A quick or forceful stretch to a muscle in spasm can actually cause it to become more severe, increasing pain and tension in the neck. Instead, perform a slow, controlled stretch to the affected areas of the neck following a spasm. If the muscle is still twitching, applying gentle, steady pressure over the body of the muscle will encourage relaxation. If you cannot apply pressure to your own neck, ask someone to do it for you.
Either Heat or Ice May Be Used in Treatment
Some muscle spasms are caused by swelling of the tissues in the surrounding area. In this case, applying ice to the neck and taking an anti-inflammatory can help. Reducing the swelling should allow the muscle to relax, which will in turn reduce pain. However, chronic neck spasms that are the result of muscle overuse may benefit from heat. Moist heat packs, available in most pharmacies, or relaxing in a hot bath or shower should help to reduce the muscle spasm. In some cases, alternating the use of heat and ice can reduce spasms. Ask your doctor or physical therapist for recommendations.
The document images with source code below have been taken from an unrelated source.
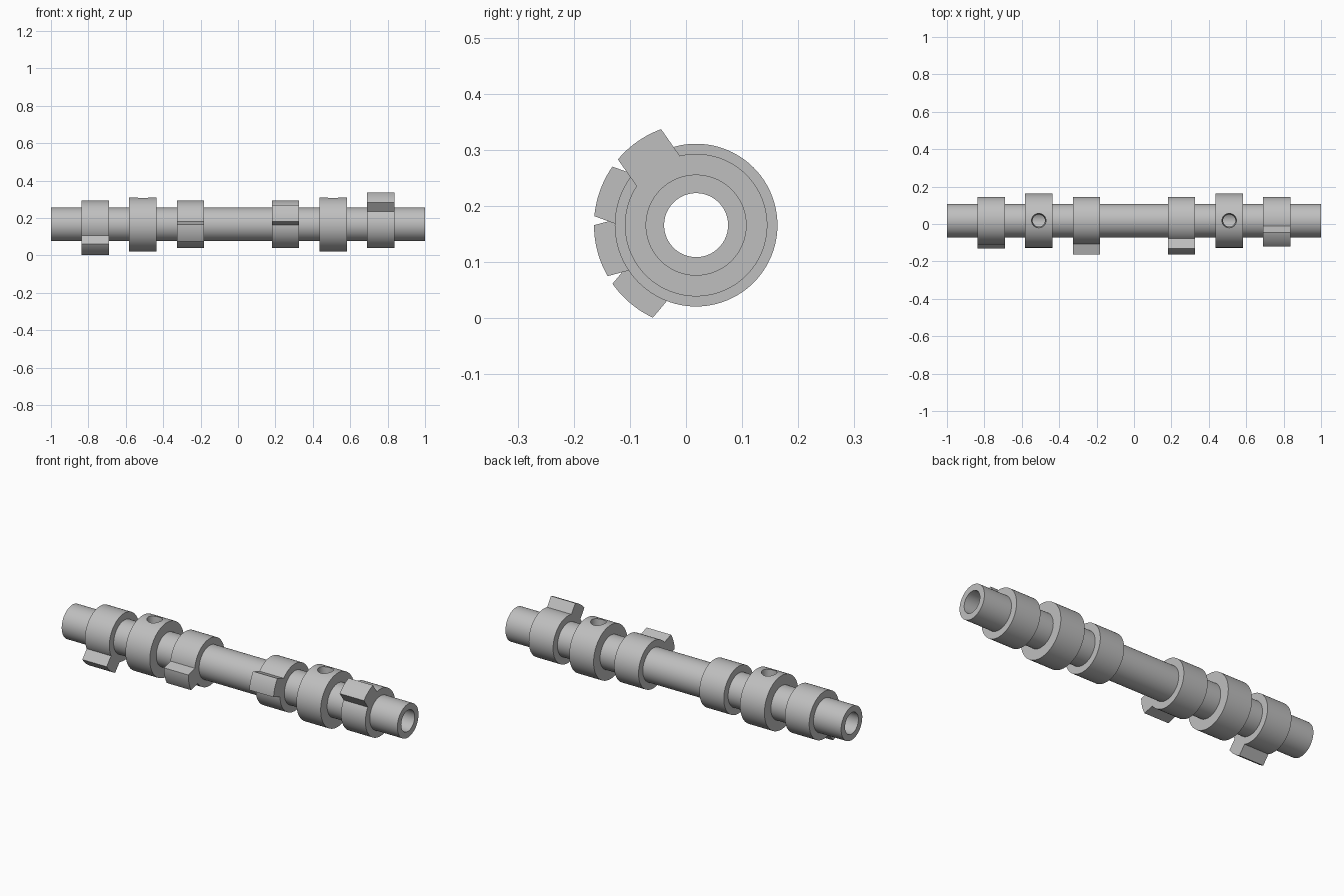
import bpy, bmesh
from math import sin, cos, asin, radians, pi
from mathutils import Vector, Matrix

cube = bpy.data.objects.get("Cube")
if cube:
    bpy.data.objects.remove(cube, do_unlink=True)

AXIS = Vector((0, 0.018, 0.166))
BORE, SHAFT, RING, COLLAR, TOOTH = 0.057, 0.09, 0.127, 0.145, 0.182
HALF = 0.0725          # half length of every ring along the shaft
SEGMENTS = 96

steel = bpy.data.materials.new("grey steel")
steel.use_nodes = True
colour = (0.52, 0.52, 0.52, 1)
steel.diffuse_color = colour
steel.node_tree.nodes["Principled BSDF"].inputs["Base Color"].default_value = colour


def add_object(name, bm):
    bmesh.ops.recalc_face_normals(bm, faces=bm.faces)
    mesh = bpy.data.meshes.new(name)
    bm.to_mesh(mesh)
    bm.free()
    obj = bpy.data.objects.new(name, mesh)
    obj.location = AXIS
    bpy.context.collection.objects.link(obj)
    mesh.materials.append(steel)
    return obj


def select(obj):
    bpy.ops.object.select_all(action='DESELECT')
    obj.select_set(True)
    bpy.context.view_layer.objects.active = obj


def smooth(obj):
    select(obj)
    bpy.ops.object.shade_smooth_by_angle(angle=radians(30))


def lathe(name, profile):
    """Turn a closed (x, radius) profile around the shaft axis."""
    bm = bmesh.new()
    loops = []
    for i in range(SEGMENTS):
        a = 2 * pi * i / SEGMENTS
        loops.append([bm.verts.new((x, r * cos(a), r * sin(a))) for x, r in profile])
    n = len(profile)
    for i in range(SEGMENTS):
        a, b = loops[i], loops[(i + 1) % SEGMENTS]
        for j in range(n):
            k = (j + 1) % n
            bm.faces.new((a[j], a[k], b[k], b[j]))
    return add_object(name, bm)


# Hollow shaft with its six turned rings
rings = [(-0.763, RING), (-0.509, COLLAR), (-0.254, RING),
         (0.254, RING), (0.509, COLLAR), (0.763, RING)]
profile = [(-1, BORE), (-1, SHAFT)]
for x, r in rings:
    profile += [(x - HALF, SHAFT), (x - HALF, r), (x + HALF, r), (x + HALF, SHAFT)]
profile += [(1, SHAFT), (1, BORE)]
shaft = lathe("hollow_shaft", profile)

# Tapered screw holes through the top of the two wide collars
for x in (-0.509, 0.509):
    bm = bmesh.new()
    bmesh.ops.create_cone(bm, cap_ends=True, segments=32, radius1=0.03, radius2=0.039,
                          depth=0.14, matrix=Matrix.Translation((x, 0, 0.08)))
    cutter = add_object("hole_cutter", bm)
    cutter.hide_render = True
    select(shaft)
    cut = shaft.modifiers.new("screw_hole", 'BOOLEAN')
    cut.operation = 'DIFFERENCE'
    cut.solver = 'EXACT'
    cut.object = cutter
    bpy.ops.object.modifier_apply(modifier=cut.name)
    bpy.data.objects.remove(cutter, do_unlink=True)
smooth(shaft)


def tooth(name, x, angle):
    """Parallel-sided block with a rounded tip, standing out from a ring."""
    half_width, steps = 0.047, 12
    spread = asin(half_width / TOOTH)
    outline = [(0.105, -half_width)]
    for i in range(steps + 1):
        a = spread * (2 * i / steps - 1)
        outline.append((TOOTH * cos(a), TOOTH * sin(a)))
    outline.append((0.105, half_width))
    c, s = cos(radians(angle)), sin(radians(angle))
    bm = bmesh.new()
    face = bm.faces.new([bm.verts.new((x - HALF, u * c - v * s, u * s + v * c))
                         for u, v in outline])
    grown = bmesh.ops.extrude_face_region(bm, geom=[face])
    moved = [g for g in grown["geom"] if isinstance(g, bmesh.types.BMVert)]
    bmesh.ops.translate(bm, verts=moved, vec=(2 * HALF, 0, 0))
    smooth(add_object(name, bm))


# One tooth per narrow ring, each turned a further step around the shaft
for i, x in enumerate((0.763, 0.254, -0.254, -0.763)):
    tooth(f"ring_tooth_{i + 1}", x, 125 + 35 * i)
Frequent Occurrences May Be Caused By Stress
A bad night's sleep, poor posture or uncomfortable work chairs can put strain and stress on the neck muscles, causing pain and spasms. If you wake up in pain, or if sitting for hours makes your pain worse, you may want to consider changing your furniture. Do you lean over your desk all day at work? Prolonged rounding of the shoulders and neck puts pressure on the large support muscles of the upper back, which can lead to painful spasms. If your neck spasms are not the result of poor positioning, stress itself may be to blame. Stress is a major culprit of tension in the muscles of the neck and upper back, an abundance of which can lead to spasms.
Chronic Neck Pain and Spasms Have a Name
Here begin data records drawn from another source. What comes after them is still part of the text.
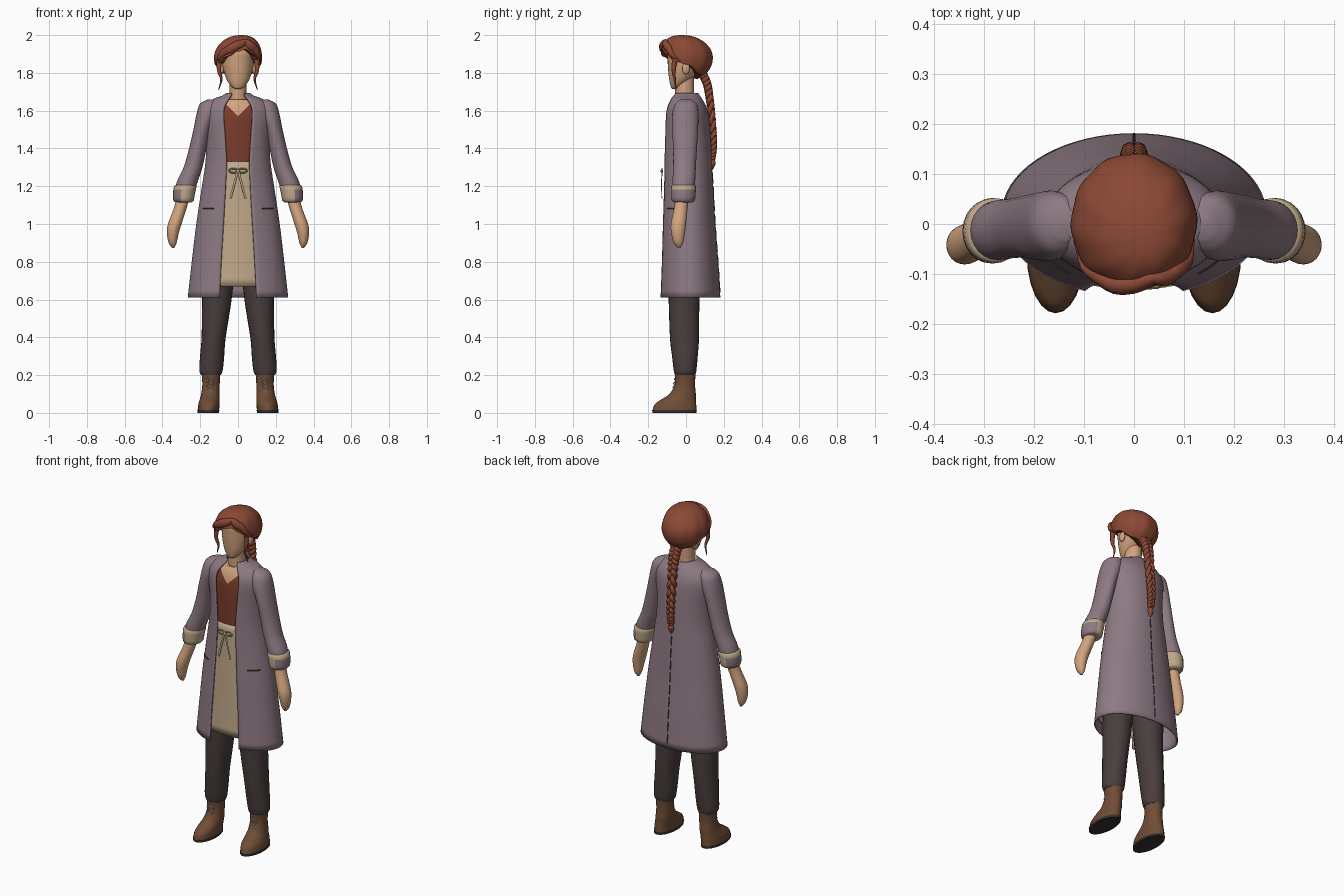
import bpy, bmesh
from math import sin, cos, asin, pi, radians
from mathutils import Vector, Matrix

cube = bpy.data.objects.get("Cube")
if cube:
    bpy.data.objects.remove(cube)

def material(name, *rgb):
    m = bpy.data.materials.new(name)
    m.use_nodes = True
    m.diffuse_color = (*rgb, 1)
    m.node_tree.nodes["Principled BSDF"].inputs["Base Color"].default_value = (*rgb, 1)
    return m

LILAC = material("dusty lilac", .27, .195, .23)
SKIN = material("warm skin", .64, .37, .21)
HAIR = material("auburn hair", .26, .065, .035)
RUST = material("rust cloth", .2, .045, .025)
LINEN = material("linen", .52, .39, .25)
TROUSER = material("charcoal brown", .065, .048, .046)
LEATHER = material("brown leather", .16, .075, .037)
SOLE = material("dark sole", .04, .03, .028)
SEAM = material("dark seam", .055, .038, .045)

def finish(name, bm, mats, mirror=False, thick=0):
    """Turn a bmesh into a smooth-shaded object with optional modifiers."""
    bmesh.ops.recalc_face_normals(bm, faces=bm.faces)
    me = bpy.data.meshes.new(name)
    bm.to_mesh(me)
    bm.free()
    for m in mats:
        me.materials.append(m)
    me.polygons.foreach_set("use_smooth", [True] * len(me.polygons))
    me.set_sharp_from_angle(angle=radians(50))
    ob = bpy.data.objects.new(name, me)
    bpy.context.collection.objects.link(ob)
    if thick:
        mod = ob.modifiers.new("thickness", "SOLIDIFY")
        mod.thickness, mod.offset = thick, 0
    if mirror:
        ob.modifiers.new("mirror", "MIRROR").use_mirror_merge = False

def grid(rows, wrap=True):
    """Skin equal-length point rows; wrapped rows get end caps."""
    bm = bmesh.new()
    vs = [[bm.verts.new(p) for p in r] for r in rows]
    n = len(vs[0])
    for a, b in zip(vs, vs[1:]):
        for i in range(n if wrap else n - 1):
            j = (i + 1) % n
            bm.faces.new((a[i], a[j], b[j], b[i]))
    if wrap:
        bm.faces.new(vs[0])
        bm.faces.new(vs[-1])
    return bm

def spline(keys, k=4):
    """Catmull-Rom resample of a list of tuples."""
    P = [Vector(p) for p in keys]
    P = [P[0] * 2 - P[1]] + P + [P[-1] * 2 - P[-2]]
    out = []
    for a, b, c, d in zip(P, P[1:], P[2:], P[3:]):
        for t in (i / k for i in range(k)):
            out.append(b + (c - a) * (t / 2) + (a * 2 - b * 5 + c * 4 - d) * (t * t / 2)
                       + (b * 3 - a - c * 3 + d) * (t ** 3 / 2))
    return out + [P[-2]]

def loft(keys, n=24, k=4):
    """Horizontal ellipses from keys (z, cx, cy, rx, ry)."""
    return grid([[(cx + rx * sin(2 * pi * i / n), cy - ry * cos(2 * pi * i / n), z)
                  for i in range(n)] for z, cx, cy, rx, ry in spline(keys, k)])

def tube(path, radius, n=8, flat=1.0):
    """Round or flattened tube; radius is a function of 0..1."""
    pts = [Vector(p) for p in path]
    rows, last = [], len(pts) - 1
    for i, p in enumerate(pts):
        t = (pts[min(i + 1, last)] - pts[max(i - 1, 0)]).normalized()
        u = t.cross(Vector((0, 1, .05))).normalized()
        v, r = t.cross(u), radius(i / last)
        rows.append([p + u * r * cos(2 * pi * j / n) + v * r * flat * sin(2 * pi * j / n)
                     for j in range(n)])
    return grid(rows)

def ball(name, loc, scale, mat, mirror=False):
    bm = bmesh.new()
    bmesh.ops.create_uvsphere(bm, u_segments=16, v_segments=10, radius=1,
                              matrix=Matrix.LocRotScale(Vector(loc), None, Vector(scale)))
    finish(name, bm, [mat], mirror)

# Coat: rows of z, half width, centre y, half depth, half opening
COAT = spline([(.61, .262, .018, .16, .097), (.8, .241, .016, .15, .088), (1, .217, .012, .139, .076),
               (1.2, .187, .01, .13, .065), (1.33, .168, .007, .125, .06), (1.45, .165, .005, .122, .067),
               (1.57, .178, .002, .115, .075), (1.62, .17, 0, .103, .07), (1.655, .135, 0, .085, .052),
               (1.675, .085, 0, .072, .038), (1.69, .06, 0, .062, .032)], 5)

def coat_point(z, ang, inset=0.0):
    a, b = next((p for p in zip(COAT, COAT[1:]) if z <= p[1][0]), COAT[-2:])
    _, rx, cy, ry, _ = a.lerp(b, (z - a[0]) / (b[0] - a[0]))
    return ((rx - inset) * sin(ang), cy - (ry - inset) * cos(ang), z)

rows = []
for z, rx, _, _, gap in COAT:
    a0 = asin(gap / rx)
    rows.append([coat_point(z, a0 + (2 * pi - 2 * a0) * i / 60) for i in range(61)])
finish("coat", grid(rows, wrap=False), [LILAC], thick=.008)

# Apron hangs just inside the coat front
rows = [[coat_point(.67 + .66 * j / 16, radians(-55 + 110 * i / 24), .01) for i in range(25)]
        for j in range(17)]
finish("apron", grid(rows, wrap=False), [LINEN], thick=.005)

# Pocket welts and centre back seam
welt = [coat_point(1.08, .66 + .055 * i, -.003) for i in range(9)]
finish("pocket_welts", tube(welt, lambda t: .005, 6), [SEAM], mirror=True)
for d in range(9):
    stitch = [coat_point(1.27 - d * .072 - .014 * i, pi, -.003) for i in range(5)]
    finish("back_seam", tube(stitch, lambda t: .004, 6), [SEAM])

# Shirt with a V neckline cut into the front
bm = loft([(1.0, 0, .005, .165, .105), (1.2, 0, .005, .155, .108), (1.33, 0, .005, .148, .108),
           (1.5, 0, .002, .15, .106), (1.58, 0, 0, .15, .1), (1.63, 0, 0, .13, .085),
           (1.66, 0, 0, .08, .066)], 40)
for s in (-1, 1):
    bmesh.ops.bisect_plane(bm, geom=bm.verts[:] + bm.edges[:] + bm.faces[:],
                           plane_co=(0, 0, 1.57), plane_no=(s, 0, -1))
for f in bm.faces:
    c = f.calc_center_median()
    f.material_index = int(c.z > 1.57 + abs(c.x))
finish("shirt", bm, [RUST, SKIN])

# Sleeves, rolled cuffs and hands
finish("sleeves", loft([(1.66, .135, 0, .025, .03), (1.635, .15, 0, .052, .058), (1.58, .165, -.003, .055, .07),
                        (1.5, .19, -.005, .046, .068), (1.4, .213, -.005, .046, .063),
                        (1.3, .238, -.008, .05, .06), (1.22, .27, -.012, .055, .06),
                        (1.15, .286, -.015, .048, .055)]), [LILAC], mirror=True)
bm = loft([(1.208, .277, -.013, .05, .054), (1.2, .279, -.013, .06, .065), (1.16, .286, -.014, .058, .065),
           (1.125, .288, -.015, .054, .062), (1.115, .288, -.015, .042, .048)], k=2)
for f in bm.faces:
    c = f.calc_center_median()
    f.material_index = int(c.x > .305 and c.z < 1.185)
finish("cuffs", bm, [LINEN, LILAC], mirror=True)
finish("hands", loft([(1.15, .288, -.018, .034, .035), (1.08, .307, -.028, .034, .036), (1, .335, -.04, .036, .04),
                      (.95, .345, -.042, .031, .036), (.9, .346, -.04, .021, .025),
                      (.873, .343, -.037, .006, .008)]), [SKIN], mirror=True)

# Trousers, boots, soles and laces
finish("trouser_legs", loft([(.2, .143, -.005, .052, .054), (.225, .143, -.005, .062, .06),
                             (.3, .137, -.006, .064, .068), (.4, .129, -.008, .064, .077),
                             (.6, .112, -.01, .078, .082), (.85, .098, -.004, .09, .095),
                             (1.02, .085, 0, .085, .098)]), [TROUSER], mirror=True)
finish("boots", loft([(.215, .143, -.004, .05, .055), (.15, .143, -.006, .046, .054), (.1, .146, -.018, .049, .07),
                      (.07, .15, -.04, .053, .092), (.045, .154, -.056, .056, .11),
                      (.012, .157, -.061, .057, .117)]), [LEATHER], mirror=True)
finish("soles", loft([(.014, .157, -.061, .058, .118), (0, .157, -.061, .057, .117)], k=1), [SOLE], mirror=True)
for i in range(3):
    z, y = .125 + .022 * i, -.07 + .004 * i
    for s in (-.022, .022):
        lace = [(.144 - s, y + .008, z), (.144, y, z + .009), (.144 + s, y + .008, z + .018)]
        finish("boot_lace", tube(lace, lambda t: .0028, 6), [LINEN], mirror=True)

# Apron bow: loops, tails and knot
loop = [(.024 + .023 * cos(pi * i / 10), -.127, 1.282 + .011 * sin(pi * i / 10)) for i in range(21)]
finish("bow_loops", tube(loop, lambda t: .004, 6), [LINEN], mirror=True)
finish("bow_tails", tube(spline([(.002, -.127, 1.28), (.018, -.129, 1.22), (.04, -.128, 1.135)]),
                         lambda t: .0055, 6, .5), [LINEN], mirror=True)
ball("bow_knot", (0, -.128, 1.28), (.009, .007, .009), LINEN)

# Neck, head and ears
finish("neck", loft([(1.6, 0, -.005, .055, .05), (1.68, 0, -.008, .046, .05), (1.79, 0, -.008, .046, .05)]), [SKIN])
finish("head", loft([(1.715, 0, -.062, .012, .01), (1.725, 0, -.052, .032, .028), (1.76, 0, -.033, .058, .055),
                     (1.81, 0, -.012, .076, .082), (1.86, 0, 0, .085, .097), (1.92, 0, .002, .084, .098),
                     (1.97, 0, .005, .05, .06)], 28), [SKIN])
ball("ears", (.085, 0, 1.822), (.012, .02, .03), SKIN, mirror=True)

# Hair cap with a hairline that rises over the brow and falls at the nape
LINE = [(0, 1.912), (18, 1.925), (40, 1.9), (62, 1.862), (90, 1.845), (130, 1.795), (180, 1.767),
        (230, 1.795), (270, 1.845), (300, 1.85), (330, 1.885), (360, 1.912)]

def hair_point(deg, v, grow=1.0):
    deg %= 360
    (d0, z0), (d1, z1) = next(p for p in zip(LINE, LINE[1:]) if deg <= p[1][0])
    t = (deg - d0) / (d1 - d0)
    low = asin((z0 + (z1 - z0) * t * t * (3 - 2 * t) - 1.88) / .12)
    lat, a = pi / 2 + (low - pi / 2) * v, radians(deg)
    r = grow * cos(lat) ** .85 * (1 + .012 * cos(10 * a + 3 * v))
    lean = max(sin(lat), 0) ** 2
    return Vector((.126 * r * sin(a) + .018 * lean, .003 - .025 * lean - .139 * r * cos(a),
                   1.88 + .12 * sin(lat)))

rows = [[hair_point(5 * i, .02 + .98 * j / 16) for i in range(72)] for j in range(17)]
rows.append([Vector((p.x * .72, p.y * .72, p.z + .004)) for p in rows[-1]])
finish("hair_cap", grid(rows), [HAIR])

# Swept fringe and loose side strands
for name, start, end in (("fringe_right", 25, -75), ("fringe_left", 14, 75)):
    path = [hair_point(start + (end - start) * i / 16, .66 + .3 * i / 16, .98) for i in range(17)]
    finish(name, tube(path, lambda t: .006 + .019 * sin(pi * min(t + .12, 1)), 10, .8), [HAIR])
strand = spline([(.1, -.06, 1.87), (.1, -.065, 1.81), (.088, -.06, 1.765), (.103, -.052, 1.71)])
finish("side_strands", tube(strand, lambda t: .013 * (1 - t) + .002), [HAIR], mirror=True)

# Three-strand braid down the back, closed by a tie and a tuft
SPINE = spline([(.085, 1.8), (.112, 1.74), (.127, 1.65), (.143, 1.5), (.147, 1.4), (.142, 1.345)], 24)
for k in range(3):
    path = []
    for i, (y, z) in enumerate(SPINE):
        t = i / (len(SPINE) - 1)
        ph, w = 2 * pi * (5 * t + k / 3), 1 - .5 * t
        path.append((.021 * w * sin(ph), y + .01 * w * sin(2 * ph), z))
    finish("braid_strand", tube(path, lambda t: .0165 - .007 * t), [HAIR])
ball("braid_tie", (0, .142, 1.345), (.014, .014, .009), RUST)
finish("braid_tuft", loft([(1.342, 0, .142, .01, .01), (1.318, 0, .141, .018, .016),
                           (1.285, 0, .138, .003, .003)], 12), [HAIR])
Torticollis is the fancy term for a crick in the neck. It is a chronic condition that causes neck spasms so severe, they may even cause the head to turn. Torticollis attacks can be extremely painful and may take up to a few weeks to resolve. It is treated like an ordinary spasm: with heat, ice, anti-inflammatories and stretching.
You May Need Therapy or a Shot
Chronic neck pain and spasms may require professional intervention. Physical therapists are skilled at using treatment modalities such as heat, ice, ultrasound and electrical stimulation to decrease pain resulting from spasms. They can also educate you on the best approach to treat your condition at home if painful spasms return. If therapy and home treatments can't keep painful neck spasms at bay, your doctor may inject a steroid, such as cortisone, to manage your condition.